Required work: Return the full listing, character for character.
(Information shown begins)
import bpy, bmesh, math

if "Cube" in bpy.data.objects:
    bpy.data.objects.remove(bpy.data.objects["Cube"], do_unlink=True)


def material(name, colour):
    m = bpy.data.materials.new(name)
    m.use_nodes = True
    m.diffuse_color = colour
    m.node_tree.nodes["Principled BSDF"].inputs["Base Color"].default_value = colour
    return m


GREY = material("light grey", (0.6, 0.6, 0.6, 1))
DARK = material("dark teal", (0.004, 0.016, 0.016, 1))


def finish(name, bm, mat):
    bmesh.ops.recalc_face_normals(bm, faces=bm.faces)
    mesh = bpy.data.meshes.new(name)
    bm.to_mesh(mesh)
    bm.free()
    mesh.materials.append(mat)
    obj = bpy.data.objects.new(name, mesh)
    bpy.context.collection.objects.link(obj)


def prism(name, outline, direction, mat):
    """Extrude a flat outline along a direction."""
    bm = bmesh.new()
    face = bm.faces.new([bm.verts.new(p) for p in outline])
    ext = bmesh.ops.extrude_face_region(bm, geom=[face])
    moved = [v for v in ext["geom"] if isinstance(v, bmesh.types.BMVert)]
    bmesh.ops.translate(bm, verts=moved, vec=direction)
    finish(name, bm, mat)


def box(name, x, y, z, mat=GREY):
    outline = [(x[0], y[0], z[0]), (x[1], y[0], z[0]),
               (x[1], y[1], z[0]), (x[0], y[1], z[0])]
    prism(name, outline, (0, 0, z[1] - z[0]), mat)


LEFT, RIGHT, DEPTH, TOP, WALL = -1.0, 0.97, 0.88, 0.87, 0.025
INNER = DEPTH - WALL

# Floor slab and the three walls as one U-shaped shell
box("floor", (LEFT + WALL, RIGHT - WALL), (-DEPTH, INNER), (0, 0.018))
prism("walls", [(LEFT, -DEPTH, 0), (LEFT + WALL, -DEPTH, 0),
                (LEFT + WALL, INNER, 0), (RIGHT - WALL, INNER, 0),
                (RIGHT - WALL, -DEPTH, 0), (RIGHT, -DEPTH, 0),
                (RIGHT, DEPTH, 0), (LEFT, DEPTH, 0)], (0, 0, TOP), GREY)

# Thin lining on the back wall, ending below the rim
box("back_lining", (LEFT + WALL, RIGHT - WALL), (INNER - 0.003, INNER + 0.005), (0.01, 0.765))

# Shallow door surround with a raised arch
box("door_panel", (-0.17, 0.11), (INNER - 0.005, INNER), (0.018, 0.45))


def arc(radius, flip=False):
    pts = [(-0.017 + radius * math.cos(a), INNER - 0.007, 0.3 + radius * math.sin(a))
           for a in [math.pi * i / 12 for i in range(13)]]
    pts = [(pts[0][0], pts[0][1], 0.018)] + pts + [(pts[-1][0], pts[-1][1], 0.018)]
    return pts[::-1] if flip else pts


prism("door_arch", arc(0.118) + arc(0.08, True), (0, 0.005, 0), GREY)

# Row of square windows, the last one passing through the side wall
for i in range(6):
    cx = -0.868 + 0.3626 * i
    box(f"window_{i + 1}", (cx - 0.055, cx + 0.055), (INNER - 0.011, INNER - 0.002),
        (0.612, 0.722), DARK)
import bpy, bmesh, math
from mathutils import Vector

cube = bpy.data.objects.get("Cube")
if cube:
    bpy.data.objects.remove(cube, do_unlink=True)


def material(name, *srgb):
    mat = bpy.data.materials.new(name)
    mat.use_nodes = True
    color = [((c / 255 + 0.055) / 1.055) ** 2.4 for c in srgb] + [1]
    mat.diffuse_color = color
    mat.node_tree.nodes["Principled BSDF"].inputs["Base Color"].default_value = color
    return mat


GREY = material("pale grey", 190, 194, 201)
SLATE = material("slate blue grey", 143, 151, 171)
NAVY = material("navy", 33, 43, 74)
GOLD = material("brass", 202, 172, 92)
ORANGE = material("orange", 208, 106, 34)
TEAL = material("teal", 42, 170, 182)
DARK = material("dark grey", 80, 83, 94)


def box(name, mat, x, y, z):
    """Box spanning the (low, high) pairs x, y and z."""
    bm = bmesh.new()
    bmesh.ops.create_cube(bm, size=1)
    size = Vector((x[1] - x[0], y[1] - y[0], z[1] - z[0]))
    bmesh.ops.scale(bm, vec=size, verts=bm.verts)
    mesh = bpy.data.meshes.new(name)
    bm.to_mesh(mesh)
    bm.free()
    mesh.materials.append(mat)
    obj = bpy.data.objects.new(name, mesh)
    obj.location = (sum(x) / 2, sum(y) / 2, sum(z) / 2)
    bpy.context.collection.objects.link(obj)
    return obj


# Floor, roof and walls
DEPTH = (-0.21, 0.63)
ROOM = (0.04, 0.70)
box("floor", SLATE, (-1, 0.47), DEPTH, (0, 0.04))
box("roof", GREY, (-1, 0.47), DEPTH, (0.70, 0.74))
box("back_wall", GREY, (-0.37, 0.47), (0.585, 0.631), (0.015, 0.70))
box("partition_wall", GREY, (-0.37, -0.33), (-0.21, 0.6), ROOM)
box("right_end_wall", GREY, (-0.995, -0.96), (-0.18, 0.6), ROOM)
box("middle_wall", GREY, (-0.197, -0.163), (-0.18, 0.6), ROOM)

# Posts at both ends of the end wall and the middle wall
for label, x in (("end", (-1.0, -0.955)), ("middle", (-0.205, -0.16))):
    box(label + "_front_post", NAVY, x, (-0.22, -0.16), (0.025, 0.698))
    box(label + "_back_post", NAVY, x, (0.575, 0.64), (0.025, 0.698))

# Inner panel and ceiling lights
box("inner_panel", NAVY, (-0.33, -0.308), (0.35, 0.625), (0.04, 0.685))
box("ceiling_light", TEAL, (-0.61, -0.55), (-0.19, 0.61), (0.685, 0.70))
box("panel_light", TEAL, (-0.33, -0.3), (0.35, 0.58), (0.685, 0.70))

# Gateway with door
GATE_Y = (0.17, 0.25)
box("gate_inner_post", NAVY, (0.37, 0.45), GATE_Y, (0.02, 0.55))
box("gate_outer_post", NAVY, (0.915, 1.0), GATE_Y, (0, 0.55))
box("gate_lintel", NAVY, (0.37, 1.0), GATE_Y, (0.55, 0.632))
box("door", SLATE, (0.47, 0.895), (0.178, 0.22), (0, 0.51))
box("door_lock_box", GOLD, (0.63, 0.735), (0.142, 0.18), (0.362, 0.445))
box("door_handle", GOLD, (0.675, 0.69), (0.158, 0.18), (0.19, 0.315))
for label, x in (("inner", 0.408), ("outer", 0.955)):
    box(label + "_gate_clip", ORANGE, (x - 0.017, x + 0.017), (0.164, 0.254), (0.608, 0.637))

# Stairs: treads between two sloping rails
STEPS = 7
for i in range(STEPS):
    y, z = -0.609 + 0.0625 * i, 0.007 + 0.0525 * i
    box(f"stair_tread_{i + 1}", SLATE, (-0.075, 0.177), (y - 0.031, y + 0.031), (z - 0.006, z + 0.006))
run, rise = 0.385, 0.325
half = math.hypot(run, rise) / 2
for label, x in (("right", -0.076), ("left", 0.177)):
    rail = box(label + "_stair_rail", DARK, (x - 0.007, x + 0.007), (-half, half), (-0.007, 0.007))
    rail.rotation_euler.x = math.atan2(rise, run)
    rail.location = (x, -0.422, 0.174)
(Information shown ends)
Solution below:
import bpy, bmesh, math

if "Cube" in bpy.data.objects:
    bpy.data.objects.remove(bpy.data.objects["Cube"], do_unlink=True)


def material(name, colour):
    m = bpy.data.materials.new(name)
    m.use_nodes = True
    m.diffuse_color = colour
    m.node_tree.nodes["Principled BSDF"].inputs["Base Color"].default_value = colour
    return m


GREY = material("light grey", (0.6, 0.6, 0.6, 1))
DARK = material("dark teal", (0.004, 0.016, 0.016, 1))


def finish(name, bm, mat):
    bmesh.ops.recalc_face_normals(bm, faces=bm.faces)
    mesh = bpy.data.meshes.new(name)
    bm.to_mesh(mesh)
    bm.free()
    mesh.materials.append(mat)
    obj = bpy.data.objects.new(name, mesh)
    bpy.context.collection.objects.link(obj)


def prism(name, outline, direction, mat):
    """Extrude a flat outline along a direction."""
    bm = bmesh.new()
    face = bm.faces.new([bm.verts.new(p) for p in outline])
    ext = bmesh.ops.extrude_face_region(bm, geom=[face])
    moved = [v for v in ext["geom"] if isinstance(v, bmesh.types.BMVert)]
    bmesh.ops.translate(bm, verts=moved, vec=direction)
    finish(name, bm, mat)


def box(name, x, y, z, mat=GREY):
    outline = [(x[0], y[0], z[0]), (x[1], y[0], z[0]),
               (x[1], y[1], z[0]), (x[0], y[1], z[0])]
    prism(name, outline, (0, 0, z[1] - z[0]), mat)


LEFT, RIGHT, DEPTH, TOP, WALL = -1.0, 0.97, 0.88, 0.87, 0.025
INNER = DEPTH - WALL

# Floor slab and the three walls as one U-shaped shell
box("floor", (LEFT + WALL, RIGHT - WALL), (-DEPTH, INNER), (0, 0.018))
prism("walls", [(LEFT, -DEPTH, 0), (LEFT + WALL, -DEPTH, 0),
                (LEFT + WALL, INNER, 0), (RIGHT - WALL, INNER, 0),
                (RIGHT - WALL, -DEPTH, 0), (RIGHT, -DEPTH, 0),
                (RIGHT, DEPTH, 0), (LEFT, DEPTH, 0)], (0, 0, TOP), GREY)

# Thin lining on the back wall, ending below the rim
box("back_lining", (LEFT + WALL, RIGHT - WALL), (INNER - 0.003, INNER + 0.005), (0.01, 0.765))

# Shallow door surround with a raised arch
box("door_panel", (-0.17, 0.11), (INNER - 0.005, INNER), (0.018, 0.45))


def arc(radius, flip=False):
    pts = [(-0.017 + radius * math.cos(a), INNER - 0.007, 0.3 + radius * math.sin(a))
           for a in [math.pi * i / 12 for i in range(13)]]
    pts = [(pts[0][0], pts[0][1], 0.018)] + pts + [(pts[-1][0], pts[-1][1], 0.018)]
    return pts[::-1] if flip else pts


prism("door_arch", arc(0.118) + arc(0.08, True), (0, 0.005, 0), GREY)

# Row of square windows, the last one passing through the side wall
for i in range(6):
    cx = -0.868 + 0.3626 * i
    box(f"window_{i + 1}", (cx - 0.055, cx + 0.055), (INNER - 0.011, INNER - 0.002),
        (0.612, 0.722), DARK)
import bpy, bmesh, math
from mathutils import Vector

cube = bpy.data.objects.get("Cube")
if cube:
    bpy.data.objects.remove(cube, do_unlink=True)


def material(name, *srgb):
    mat = bpy.data.materials.new(name)
    mat.use_nodes = True
    color = [((c / 255 + 0.055) / 1.055) ** 2.4 for c in srgb] + [1]
    mat.diffuse_color = color
    mat.node_tree.nodes["Principled BSDF"].inputs["Base Color"].default_value = color
    return mat


GREY = material("pale grey", 190, 194, 201)
SLATE = material("slate blue grey", 143, 151, 171)
NAVY = material("navy", 33, 43, 74)
GOLD = material("brass", 202, 172, 92)
ORANGE = material("orange", 208, 106, 34)
TEAL = material("teal", 42, 170, 182)
DARK = material("dark grey", 80, 83, 94)


def box(name, mat, x, y, z):
    """Box spanning the (low, high) pairs x, y and z."""
    bm = bmesh.new()
    bmesh.ops.create_cube(bm, size=1)
    size = Vector((x[1] - x[0], y[1] - y[0], z[1] - z[0]))
    bmesh.ops.scale(bm, vec=size, verts=bm.verts)
    mesh = bpy.data.meshes.new(name)
    bm.to_mesh(mesh)
    bm.free()
    mesh.materials.append(mat)
    obj = bpy.data.objects.new(name, mesh)
    obj.location = (sum(x) / 2, sum(y) / 2, sum(z) / 2)
    bpy.context.collection.objects.link(obj)
    return obj


# Floor, roof and walls
DEPTH = (-0.21, 0.63)
ROOM = (0.04, 0.70)
box("floor", SLATE, (-1, 0.47), DEPTH, (0, 0.04))
box("roof", GREY, (-1, 0.47), DEPTH, (0.70, 0.74))
box("back_wall", GREY, (-0.37, 0.47), (0.585, 0.631), (0.015, 0.70))
box("partition_wall", GREY, (-0.37, -0.33), (-0.21, 0.6), ROOM)
box("right_end_wall", GREY, (-0.995, -0.96), (-0.18, 0.6), ROOM)
box("middle_wall", GREY, (-0.197, -0.163), (-0.18, 0.6), ROOM)

# Posts at both ends of the end wall and the middle wall
for label, x in (("end", (-1.0, -0.955)), ("middle", (-0.205, -0.16))):
    box(label + "_front_post", NAVY, x, (-0.22, -0.16), (0.025, 0.698))
    box(label + "_back_post", NAVY, x, (0.575, 0.64), (0.025, 0.698))

# Inner panel and ceiling lights
box("inner_panel", NAVY, (-0.33, -0.308), (0.35, 0.625), (0.04, 0.685))
box("ceiling_light", TEAL, (-0.61, -0.55), (-0.19, 0.61), (0.685, 0.70))
box("panel_light", TEAL, (-0.33, -0.3), (0.35, 0.58), (0.685, 0.70))

# Gateway with door
GATE_Y = (0.17, 0.25)
box("gate_inner_post", NAVY, (0.37, 0.45), GATE_Y, (0.02, 0.55))
box("gate_outer_post", NAVY, (0.915, 1.0), GATE_Y, (0, 0.55))
box("gate_lintel", NAVY, (0.37, 1.0), GATE_Y, (0.55, 0.632))
box("door", SLATE, (0.47, 0.895), (0.178, 0.22), (0, 0.51))
box("door_lock_box", GOLD, (0.63, 0.735), (0.142, 0.18), (0.362, 0.445))
box("door_handle", GOLD, (0.675, 0.69), (0.158, 0.18), (0.19, 0.315))
for label, x in (("inner", 0.408), ("outer", 0.955)):
    box(label + "_gate_clip", ORANGE, (x - 0.017, x + 0.017), (0.164, 0.254), (0.608, 0.637))

# Stairs: treads between two sloping rails
STEPS = 7
for i in range(STEPS):
    y, z = -0.609 + 0.0625 * i, 0.007 + 0.0525 * i
    box(f"stair_tread_{i + 1}", SLATE, (-0.075, 0.177), (y - 0.031, y + 0.031), (z - 0.006, z + 0.006))
run, rise = 0.385, 0.325
half = math.hypot(run, rise) / 2
for label, x in (("right", -0.076), ("left", 0.177)):
    rail = box(label + "_stair_rail", DARK, (x - 0.007, x + 0.007), (-half, half), (-0.007, 0.007))
    rail.rotation_euler.x = math.atan2(rise, run)
    rail.location = (x, -0.422, 0.174)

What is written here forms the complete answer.